Vision and other senses can also be affected, such as taste or smell being impaired either in the short term or permanently.
Weakness, paralysis and spasticity
Following a brain injury, it is not unusual for the person’s limbs to cause immobility problems and depending on the part of the brain which has been damaged, it is often the case that one side of the body is affected more than the other.
The person’s limbs can become weak and their range of movement can be limited. Spasticity may cause discomfort and pain.
Uncontrolled movement may also occur, such as shakiness. In addition to this, it is not uncommon for muscle weakness to occur as a result, which can affect the person’s continence.
A brain injury can cause a person to become prone to ‘fits’ or epileptic seizures.
It is not known how to predict who will develop epilepsy after a brain injury and who will not, however, the likelihood that a person will develop episodes of epilepsy is influenced by the severity and type of injury.
Although medication can be given to assist with reducing the chance of it recurring, there may be side effects from the mediation and have an impact on the person’s day to day activities.
A brain injury can cause hormonal imbalance to the injured person.
The damage caused can create an instable internal environment in the body. There can be short term and sometimes long term problems caused as a result of this.
3. Behavioural and emotional brain injury
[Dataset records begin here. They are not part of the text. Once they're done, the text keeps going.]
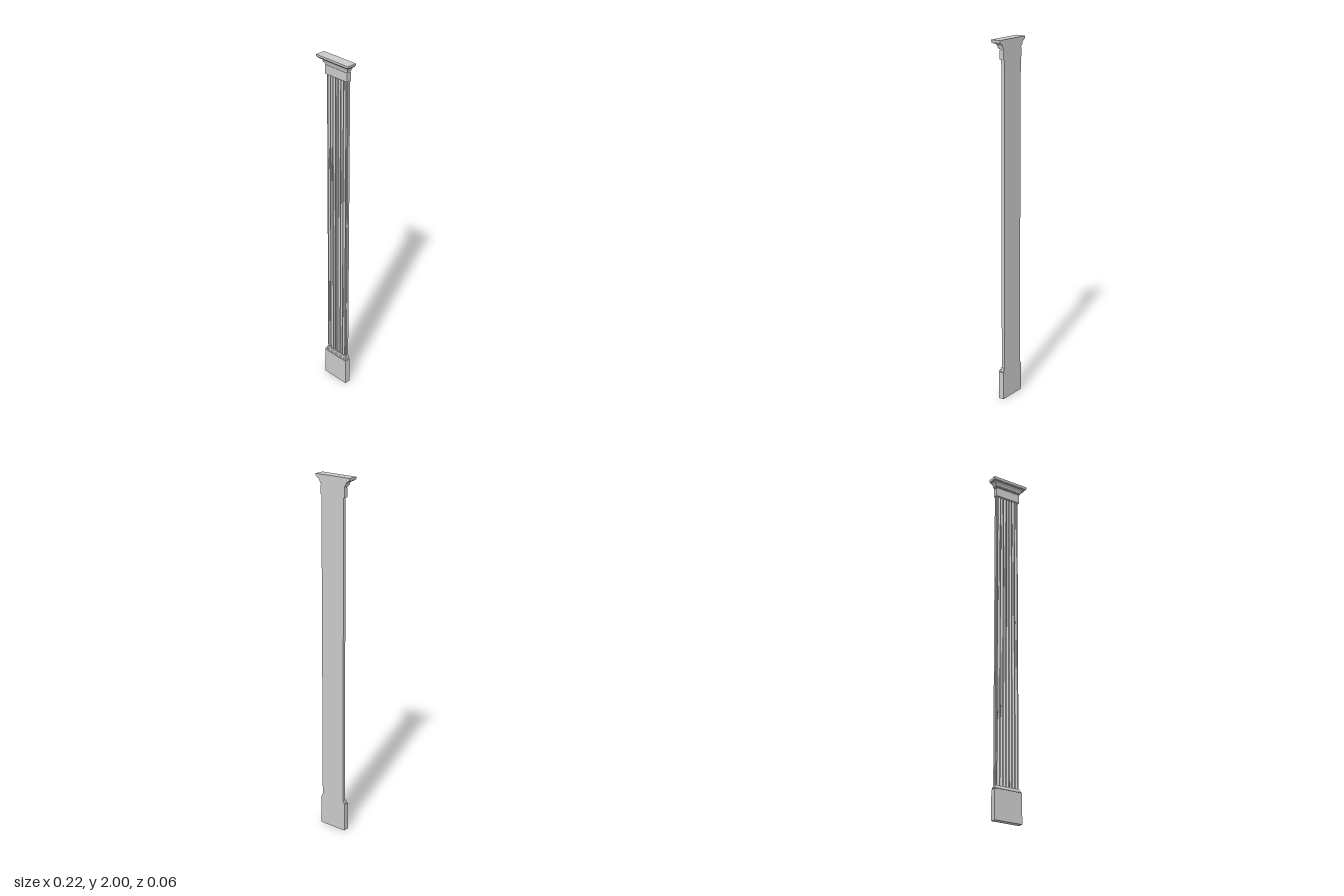
import * as THREE from 'three';
import { toCreasedNormals } from 'three/addons/utils/BufferGeometryUtils.js';

const HALF = 0.072;    // shaft half width
const FRONT = -0.006;  // shaft front plane
const BACK = -0.028;   // flat wall side
const material = new THREE.MeshStandardMaterial({ color: 0xcccccc });

// Mitred moulding round front and sides: profile rows are [y, projection]
function moulding(name, profile) {
  const pos = [];
  const ring = ([y, p]) => {
    const w = HALF + p, f = FRONT + p * 0.9;
    return [[-w, y, BACK], [-w, y, f], [w, y, f], [w, y, BACK]];
  };
  const quad = (a, b, c, d) => pos.push(...a, ...b, ...c, ...a, ...c, ...d);
  const rings = profile.map(ring);
  for (let i = 0; i < rings.length - 1; i++) {
    const lo = rings[i], hi = rings[i + 1];
    for (let k = 0; k < 4; k++) {
      const n = (k + 1) % 4;
      quad(lo[k], lo[n], hi[n], hi[k]);
    }
  }
  const b = rings[0], t = rings[rings.length - 1];
  quad(b[3], b[2], b[1], b[0]);
  quad(t[0], t[1], t[2], t[3]);
  const geo = new THREE.BufferGeometry();
  geo.setAttribute('position', new THREE.Float32BufferAttribute(pos, 3));
  geo.computeVertexNormals();
  const mesh = new THREE.Mesh(toCreasedNormals(geo, 0.6), material);
  mesh.name = name;
  return mesh;
}

// Quarter curve between two profile points; hollow = cove, otherwise rounded
function quarter([y0, p0], [y1, p1], hollow, n = 6) {
  return Array.from({ length: n + 1 }, (_, i) => {
    const a = (i / n) * Math.PI / 2;
    const u = hollow ? Math.sin(a) : 1 - Math.cos(a);
    const v = hollow ? 1 - Math.cos(a) : Math.sin(a);
    return [y0 + (y1 - y0) * u, p0 + (p1 - p0) * v];
  });
}

// Fluted plan extruded upwards, with a rebate at each front corner
function fluteShaft(y0, y1) {
  const flutes = 7, pitch = 0.0185, r = 0.0066, step = 0.006, rebateZ = -0.014;
  const s = new THREE.Shape(); // shape y is -z
  s.moveTo(-HALF, -BACK);
  s.lineTo(-HALF, -rebateZ);
  s.lineTo(-HALF + step * 0.6, -rebateZ);
  s.lineTo(-HALF + step * 0.6, -FRONT);
  for (let i = 0; i < flutes; i++) {
    const cx = (i - (flutes - 1) / 2) * pitch;
    for (let k = 0; k <= 8; k++) {
      const a = (k / 8) * Math.PI;
      s.lineTo(cx - r * Math.cos(a), -FRONT + r * 1.1 * Math.sin(a));
    }
  }
  s.lineTo(HALF - step * 0.6, -FRONT);
  s.lineTo(HALF - step * 0.6, -rebateZ);
  s.lineTo(HALF, -rebateZ);
  s.lineTo(HALF, -BACK);
  s.closePath();
  const geo = new THREE.ExtrudeGeometry(s, { depth: y1 - y0, bevelEnabled: false });
  geo.rotateX(-Math.PI / 2).translate(0, y0, 0);
  const mesh = new THREE.Mesh(toCreasedNormals(geo, 0.6), material);
  mesh.name = 'flutedShaft';
  return mesh;
}

export function createModel() {
  const group = new THREE.Group();
  group.name = 'pilaster';

  group.add(moulding('plinth', [[0, 0.011], [0.16, 0.011]]));

  // Base: shallow groove, round, then a cove dying into the shaft
  group.add(moulding('baseMoulding', [
    [0.16, 0.008], [0.164, 0.008], [0.164, 0.01],
    ...quarter([0.166, 0.011], [0.174, 0.006], false),
    ...quarter([0.184, 0.001], [0.174, 0.006], true).reverse(),
  ]));

  group.add(fluteShaft(0.17, 1.91));

  group.add(moulding('neckBlock', [[1.897, 0.005], [1.946, 0.005]]));

  // Crown: astragal, cove, fillet, ovolo and top slab
  group.add(moulding('crownMoulding', [
    [1.946, 0.003], [1.951, 0.003],
    ...quarter([1.951, 0.006], [1.956, 0.01], true, 4),
    [1.96, 0.01], [1.96, 0.012],
    ...quarter([1.962, 0.013], [1.98, 0.029], true),
    [1.983, 0.029], [1.983, 0.031],
    ...quarter([1.985, 0.032], [1.992, 0.038], false, 4),
    [2.0, 0.038],
  ]));

  return group;
}
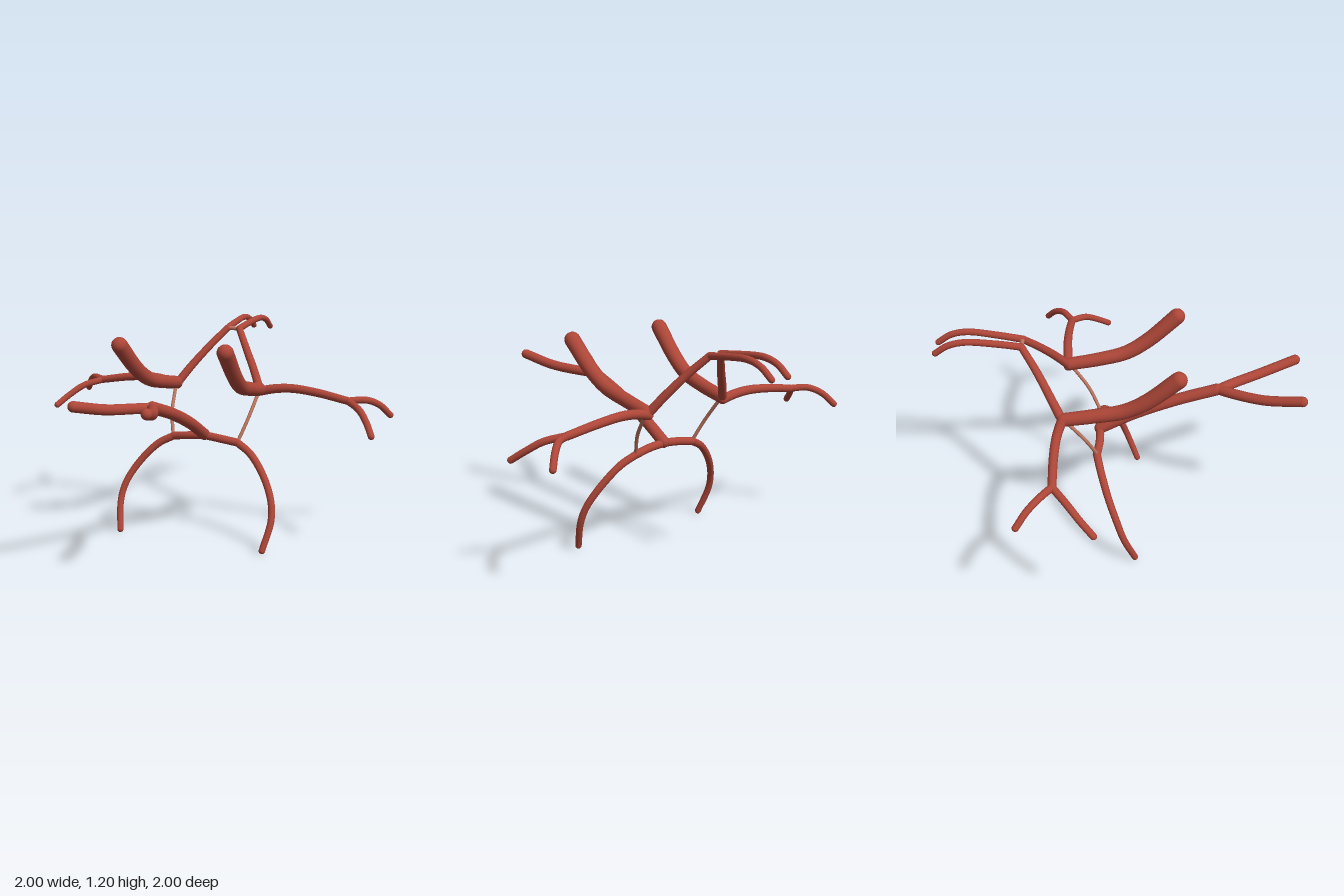
import * as THREE from 'three';

export function createModel() {
  const root = new THREE.Group();
  const red = new THREE.MeshStandardMaterial({ color: 0xad4638 });
  red.name = 'brick red';
  const tan = new THREE.MeshStandardMaterial({ color: 0xbb7660 });
  tan.name = 'pale clay';

  // Round-ended tube through points, tapering from r0 to r1
  function rod(name, pts, r0, r1 = r0, mat = red) {
    const group = new THREE.Group();
    group.name = name;
    const curve = new THREE.CatmullRomCurve3(pts.map(p => new THREE.Vector3(...p)));
    const steps = 32, sides = 16;
    const geo = new THREE.TubeGeometry(curve, steps, 1, sides);
    const pos = geo.attributes.position, v = new THREE.Vector3();
    for (let i = 0; i <= steps; i++) {
      const centre = curve.getPointAt(i / steps);
      const r = r0 + (r1 - r0) * i / steps;
      for (let j = 0; j <= sides; j++) {
        const k = i * (sides + 1) + j;
        v.fromBufferAttribute(pos, k).sub(centre).multiplyScalar(r).add(centre);
        pos.setXYZ(k, v.x, v.y, v.z);
      }
    }
    group.add(new THREE.Mesh(geo, mat));
    [[pts[0], r0], [pts[pts.length - 1], r1]].forEach(([p, r]) => {
      const cap = new THREE.Mesh(new THREE.SphereGeometry(r, 16, 10), mat);
      cap.position.set(...p);
      group.add(cap);
    });
    root.add(group);
  }

  // Central forward stem
  rod('centralStem', [[0, 0.59, -0.11], [0, 0.695, 0.08], [0, 0.79, 0.3], [0, 0.868, 0.53]], 0.033);

  for (const s of [1, -1]) {
    const side = s > 0 ? 'left' : 'right';
    const pair = (name, pts, r0, r1, mat) =>
      rod(side + name, pts.map(([x, y, z]) => [x * s, y, z]), r0, r1, mat);

    // Front fork
    pair('FrontFork', [[0, 0.868, 0.54], [0.05, 0.875, 0.62], [0.13, 0.893, 0.78], [0.2, 0.938, 0.97]], 0.028);
    // Rear crossbar and bowed leg
    pair('Crossbar', [[0, 0.585, -0.11], [0.1, 0.575, -0.108], [0.2, 0.56, -0.12]], 0.023);
    pair('Leg', [[0.2, 0.56, -0.12], [0.29, 0.51, -0.095], [0.39, 0.4, -0.05], [0.455, 0.28, 0],
      [0.472, 0.18, 0.035], [0.445, 0.02, 0.098]], 0.022, 0.018);
    // Thin strand joining crossbar and shoulder
    pair('Strand', [[0.205, 0.57, -0.12], [0.24, 0.69, -0.18], [0.263, 0.83, -0.28]], 0.01, 0.01, tan);
    // Thick raised prong
    pair('Prong', [[0.265, 0.842, -0.29], [0.27, 0.875, -0.12], [0.281, 0.915, 0.03],
      [0.295, 0.99, 0.15], [0.31, 1.14, 0.31]], 0.037, 0.045);
    // Side arm with its two-way fork
    pair('Arm', [[0.262, 0.83, -0.3], [0.35, 0.85, -0.307], [0.45, 0.858, -0.315],
      [0.6, 0.845, -0.318], [0.78, 0.815, -0.312]], 0.027, 0.022);
    pair('ArmForkBack', [[0.78, 0.815, -0.312], [0.87, 0.817, -0.37], [0.93, 0.785, -0.425],
      [0.98, 0.722, -0.477]], 0.02, 0.018);
    pair('ArmForkFront', [[0.78, 0.815, -0.312], [0.87, 0.785, -0.235], [0.93, 0.735, -0.17],
      [0.98, 0.678, -0.1]], 0.02, 0.018);
    // Upper strut and backward feeler
    pair('Strut', [[0.26, 0.84, -0.3], [0.2, 0.935, -0.36], [0.12, 1.045, -0.435], [0.038, 1.15, -0.52]], 0.025, 0.02);
    pair('Feeler', [[0.038, 1.15, -0.52], [0.044, 1.17, -0.66], [0.052, 1.182, -0.82],
      [0.055, 1.16, -0.91], [0.055, 1.112, -0.98]], 0.02, 0.017);
  }

  // Thin link between the strut tops
  rod('topLink', [[-0.038, 1.15, -0.52], [0, 1.15, -0.52], [0.038, 1.15, -0.52]], 0.012, 0.012, tan);
  return root;
}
Following a brain injury, it is not uncommon for the person’s personality to change, consequently causing their behaviour and emotional reactions to change, too.
Depending on the part of the brain that has been damaged will determine the way in which an injured person’s personality has changed.
It is frequently the case that the injured person will not realise that they are acting differently compared to the way their personality was prior to the injury.
There are many ways in which someone’s behaviour and emotions may be affected:
It is not uncommon for a brain injury to change the way that the injured person feels or expresses their emotions.
Damage to the brain can cause mood swings due to the inability to regulate emotions, and the person may have an unpredictable tendency to laugh or cry, or change very suddenly from one emotion to another.
It can also cause a reduced tolerance for stress, anger and frustration.
A common feature following brain injury is for the injured person to experience depression.
This usually happens particularly where the person has an understanding as to the extent of their limitations and difficulties, and any permanent damage that may have been caused that they need to cope with.
Depression can also cause a lack of motivation, interest or spontaneity.
Anxiety, anger and frustration
It is not unusual for the person to feel symptoms of anxiety following a brain injury, due to the loss of confidence they experience with the inability to be able to carry out tasks they could do without difficulty prior to the accident.
Frustration and anger can also build up, and this can be difficult for the person to control.
Lack of awareness and disinhibition
Damage to the brain can affect a person’s self awareness.
This may result in a loss of control over social behaviour, and the person may be unable to realise that they are behaving in an inappropriate manner, or that they are making offensive comments to people around them which may be spontaneous and uncontrollable.
The damage may also affect the person’s insight into the consequences of their actions.
Obsessive behaviour and inflexibility
Damage to the brain can cause the person to lose their ability to reason and make sense of things.
This may lead to the person being unable to do things in a different way to what they are used to, because they have lost the ability to consider alternative methods.
Symptoms of this nature can also include stubbornness, and obsessive behaviours.
When a person suffers damage to the brain, their sex drive can either increase or decrease due to the changes to the section of their brain that controls hormone levels.